Source records
===

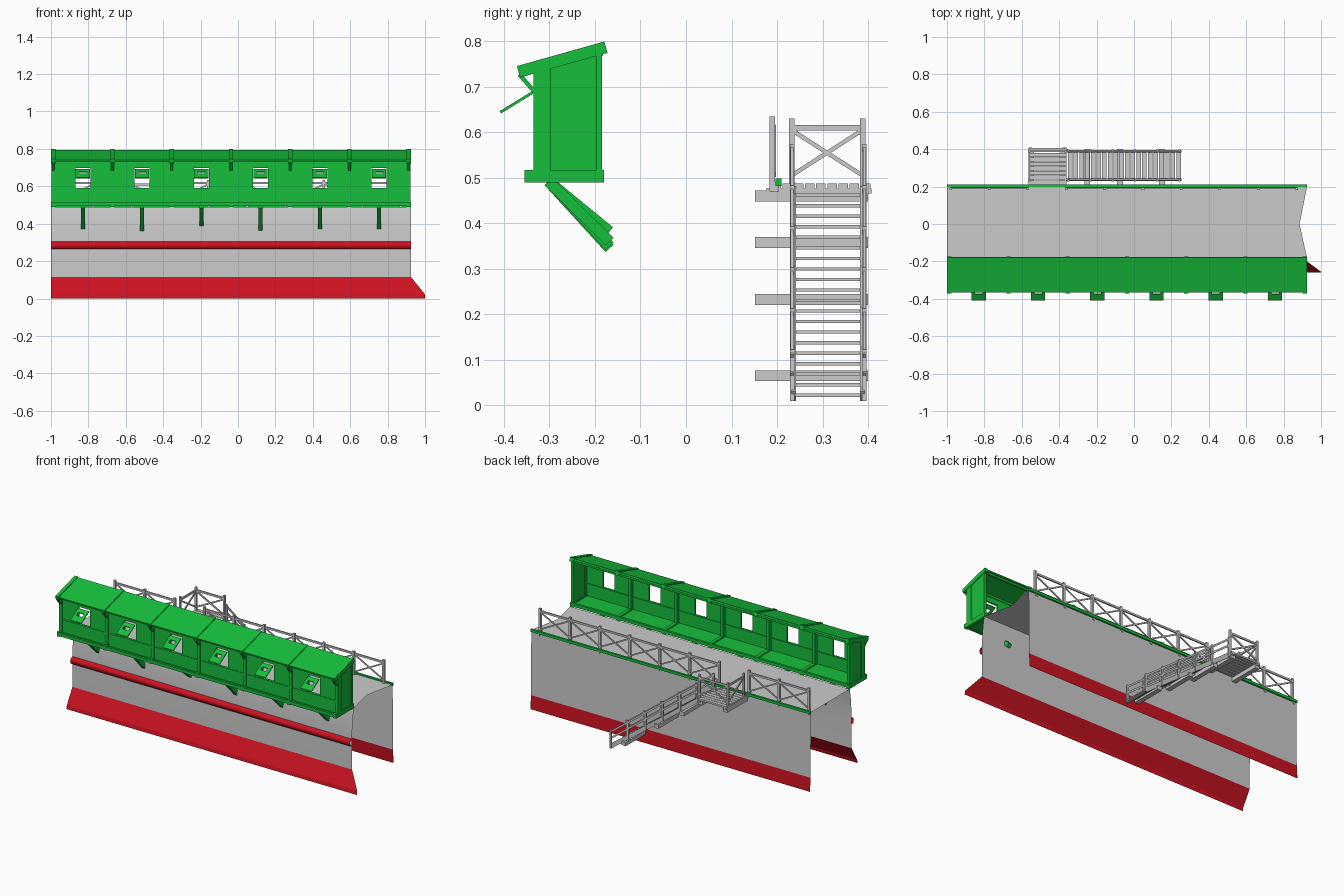
import bpy, bmesh
from mathutils import Vector as V

if "Cube" in bpy.data.objects:
    bpy.data.objects.remove(bpy.data.objects["Cube"])

X0, X1 = -1.0, 0.925

def material(name, rgb):
    m = bpy.data.materials.new(name)
    m.diffuse_color = (*rgb, 1)
    m.use_nodes = True
    m.node_tree.nodes["Principled BSDF"].inputs["Base Color"].default_value = m.diffuse_color
    return m

green = material("green_paint", (0.008, 0.52, 0.045))
red = material("red_paint", (0.6, 0.006, 0.015))

def finish(name, bm, mat=None):
    me = bpy.data.meshes.new(name)
    bm.to_mesh(me)
    bm.free()
    ob = bpy.data.objects.new(name, me)
    bpy.context.collection.objects.link(ob)
    if mat:
        me.materials.append(mat)
    return ob

def sheet(name, profile, mat=None, smooth=False):
    """Open surface along x; profile points are (y, z) or (y, z, right end x)."""
    bm = bmesh.new()
    rows = []
    for p in profile:
        end = p[2] if len(p) > 2 else X1
        rows.append([bm.verts.new((x, p[0], p[1])) for x in (X0, end)])
    for a, b in zip(rows, rows[1:]):
        f = bm.faces.new((a[0], a[1], b[1], b[0]))
        f.smooth = smooth
    return finish(name, bm, mat)

def box(bm, x0, x1, y0, y1, z0, z1):
    vs = bmesh.ops.create_cube(bm, size=1)["verts"]
    for v in vs:
        v.co = V(((x0 + x1) / 2 + v.co.x * (x1 - x0),
                  (y0 + y1) / 2 + v.co.y * (y1 - y0),
                  (z0 + z1) / 2 + v.co.z * (z1 - z0)))

def beam(bm, a, b, w, h):
    """Bar from a to b; w lies along x (along y for bars running along x)."""
    a, b = V(a), V(b)
    d = b - a
    n = d.normalized()
    ref = V((0, 1, 0)) if abs(n.x) > 0.6 else V((1, 0, 0))
    u = (ref - n * ref.dot(n)).normalized()
    s = n.cross(u)
    mid = (a + b) / 2
    vs = bmesh.ops.create_cube(bm, size=1)["verts"]
    for v in vs:
        v.co = mid + u * v.co.x * w + s * v.co.y * h + d * v.co.z
    bmesh.ops.recalc_face_normals(bm, faces=list({f for v in vs for f in v.link_faces}))

# Stone wall: front face, walkway with notched end, back face
sheet("wall_front", [(-.2, .115), (-.2, .27), (-.198, .36), (-.192, .43), (-.182, .49)], smooth=True)
sheet("walkway", [(-.182, .49), (0, .49, .885), (.2, .49)])
sheet("wall_back", [(.2, .49), (.203, .085)])

# Red skirts and stripe
sheet("front_skirt", [(-.26, 0, 1.0), (-.255, .022, 1.0), (-.2, .115)], red)
sheet("back_skirt", [(.203, .085), (.209, 0)], red)
sheet("front_stripe", [(-.2, .264), (-.216, .266), (-.222, .284), (-.218, .297), (-.2, .305)], red, True)

# Green edge trim along the back of the walkway
bm = bmesh.new()
box(bm, X0, X1, .197, .21, .482, .498)
finish("walkway_trim", bm, green)

# Walkway railing with crossed braces, open at the landing
bm = bmesh.new()
posts = [-.98 + i * .2056 for i in range(10)]
for i, x in enumerate(posts):
    box(bm, x - .007, x + .007, .183, .196, .47, .635)
    box(bm, x - .006, x + .006, .196, .204, .47, .49)
    if i < 9 and i != 2:
        n = posts[i + 1]
        beam(bm, (x, .192, .618), (n, .192, .618), .008, .012)
        beam(bm, (x, .190, .505), (n, .190, .612), .005, .008)
        beam(bm, (x, .195, .612), (n, .195, .505), .005, .008)
finish("walkway_railing", bm)

# Landing: planks, frame and railing
LX0, LX1 = -.565, -.36
bm = bmesh.new()
for i in range(9):
    y = .188 + i * .0245
    box(bm, LX0, LX1, y, y + .021, .476, .487)
for x in (LX0 + .01, LX1 - .012):
    box(bm, x - .01, x + .01, .176, .408, .466, .477)
finish("landing_deck", bm)

bm = bmesh.new()
corners = [(LX0 + .005, .232), (LX0 + .005, .388), (LX1 - .005, .388)]
for x, y in corners + [(LX1 - .005, .235)]:
    top = .63 if y > .3 or x < -.5 else .49
    box(bm, x - .006, x + .006, y - .006, y + .006, .45, top)
for (xa, ya), (xb, yb) in zip(corners, corners[1:]):
    beam(bm, (xa, ya, .61), (xb, yb, .61), .008, .012)
    beam(bm, (xa, ya, .505), (xb, yb, .605), .006, .009)
    beam(bm, (xa, ya, .605), (xb, yb, .505), .006, .009)
finish("landing_railing", bm)

# Staircase along the back
SX0, SX1, SZ0, SZ1 = -.36, .25, .475, .012
def stair_z(x):
    return SZ0 + (SZ1 - SZ0) * (x - SX0) / (SX1 - SX0)

bm = bmesh.new()
for i in range(20):
    x = SX0 + .018 + i * .0305
    z = stair_z(x)
    box(bm, x - .011, x + .013, .24, .384, z - .003, z + .004)
finish("stair_treads", bm)

bm = bmesh.new()
for y in (.237, .387):
    beam(bm, (SX0, y, SZ0 - .005), (SX1 - .005, y, SZ1 + .008), .01, .026)
finish("stair_stringers", bm)

bm = bmesh.new()
for y in (.233, .392):
    for i in range(6):
        x = SX0 + .008 + i * .119
        z = stair_z(x)
        box(bm, x - .006, x + .006, y - .005, y + .005, max(z - .015, .01), z + .105)
    for h in (.055, .095):
        beam(bm, (SX0, y, SZ0 + h), (SX1, y, SZ1 + h), .007, .011)
finish("stair_handrails", bm)

# Timber beams carrying the stairs, set into the wall
bm = bmesh.new()
for x, z in ((-.55, .46), (-.378, .46), (-.25, .358), (-.075, .233), (.15, .065)):
    box(bm, x - .015, x + .015, .152, .4, z - .012, z + .012)
finish("stair_support_beams", bm)

# Covered gallery on the front
frames = [-.988 + i * .3168 for i in range(7)]
def roof_z(y):
    return .733 + (y + .37) * .282

bm = bmesh.new()
for x in frames:
    box(bm, x - .011, x + .011, -.355, -.18, .49, .517)                        # floor beam
    box(bm, x - .010, x + .010, -.335, -.298, .51, roof_z(-.32))               # front post
    beam(bm, (x, -.368, .733), (x, -.176, .787), .022, .026)                   # rafter
    beam(bm, (x, -.366, .727), (x, -.332, .688), .014, .009)                   # eave strut
for y, z, w, h in ((-.348, .504, .014, .02), (-.188, .504, .014, .02),
                   (-.322, .582, .018, .014), (-.322, .737, .016, .014), (-.187, .775, .01, .012)):
    beam(bm, (X0 + .01, y, z), (X1 - .01, y, z), w, h)                         # long rails
for x in (frames[0], frames[-1]):
    box(bm, x - .009, x + .009, -.198, -.185, .51, roof_z(-.19))               # rear corner posts
finish("gallery_frame", bm, green)

bm = bmesh.new()
box(bm, X0 + .01, X1 - .01, -.35, -.185, .498, .51)
finish("gallery_floor", bm, green)

bm = bmesh.new()
beam(bm, (-.035, -.366, .737), (-.035, -.178, .79), 1.9, .01)
finish("gallery_roof", bm, green)

# Gallery end walls, sloped under the roof
for name, x in (("gallery_left_end", frames[0]), ("gallery_right_end", frames[-1])):
    bm = bmesh.new()
    loop = [(-.33, .51), (-.187, .51), (-.187, roof_z(-.187)), (-.33, roof_z(-.33))]
    f = bm.faces.new([bm.verts.new((x - .005, y, z)) for y, z in loop])
    ex = bmesh.ops.extrude_face_region(bm, geom=[f])["geom"]
    bmesh.ops.translate(bm, vec=(.01, 0, 0), verts=[v for v in ex if isinstance(v, bmesh.types.BMVert)])
    bmesh.ops.recalc_face_normals(bm, faces=bm.faces[:])
    finish(name, bm, green)

# Front panels with a window in each bay, shutters and wall brackets
panels, shutters, brackets = bmesh.new(), bmesh.new(), bmesh.new()
HW, WZ0, WZ1 = .04, .59, .698
drops = (.36, .345, .382, .35, .36, .36)
for a, b, low in zip(frames, frames[1:], drops):
    c = (a + b) / 2
    py = (-.328, -.318)
    box(panels, a, b, *py, .51, WZ0)
    box(panels, a, b, *py, WZ1, .742)
    box(panels, a, c - HW, *py, WZ0, WZ1)
    box(panels, c + HW, b, *py, WZ0, WZ1)
    hinge, tip = V((c, -.333, .69)), V((c, -.408, .644))
    def plate(t0, t1, dx, w):
        off = V((dx, 0, 0))
        beam(shutters, hinge.lerp(tip, t0) + off, hinge.lerp(tip, t1) + off, w, .006)
    plate(0, .3, 0, .076)
    plate(.55, 1, 0, .076)
    plate(.3, .55, -.029, .018)
    plate(.3, .55, .029, .018)
    beam(brackets, (c, -.302, .492), (c, -.168, low), .022, .024)
finish("gallery_front_panels", panels, green)
finish("window_shutters", shutters, green)
finish("gallery_brackets", brackets, green)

===

### Instructions to follow
Going through the data above, count the lines where the string "name" appears, and answer with only that number.

### Task result
9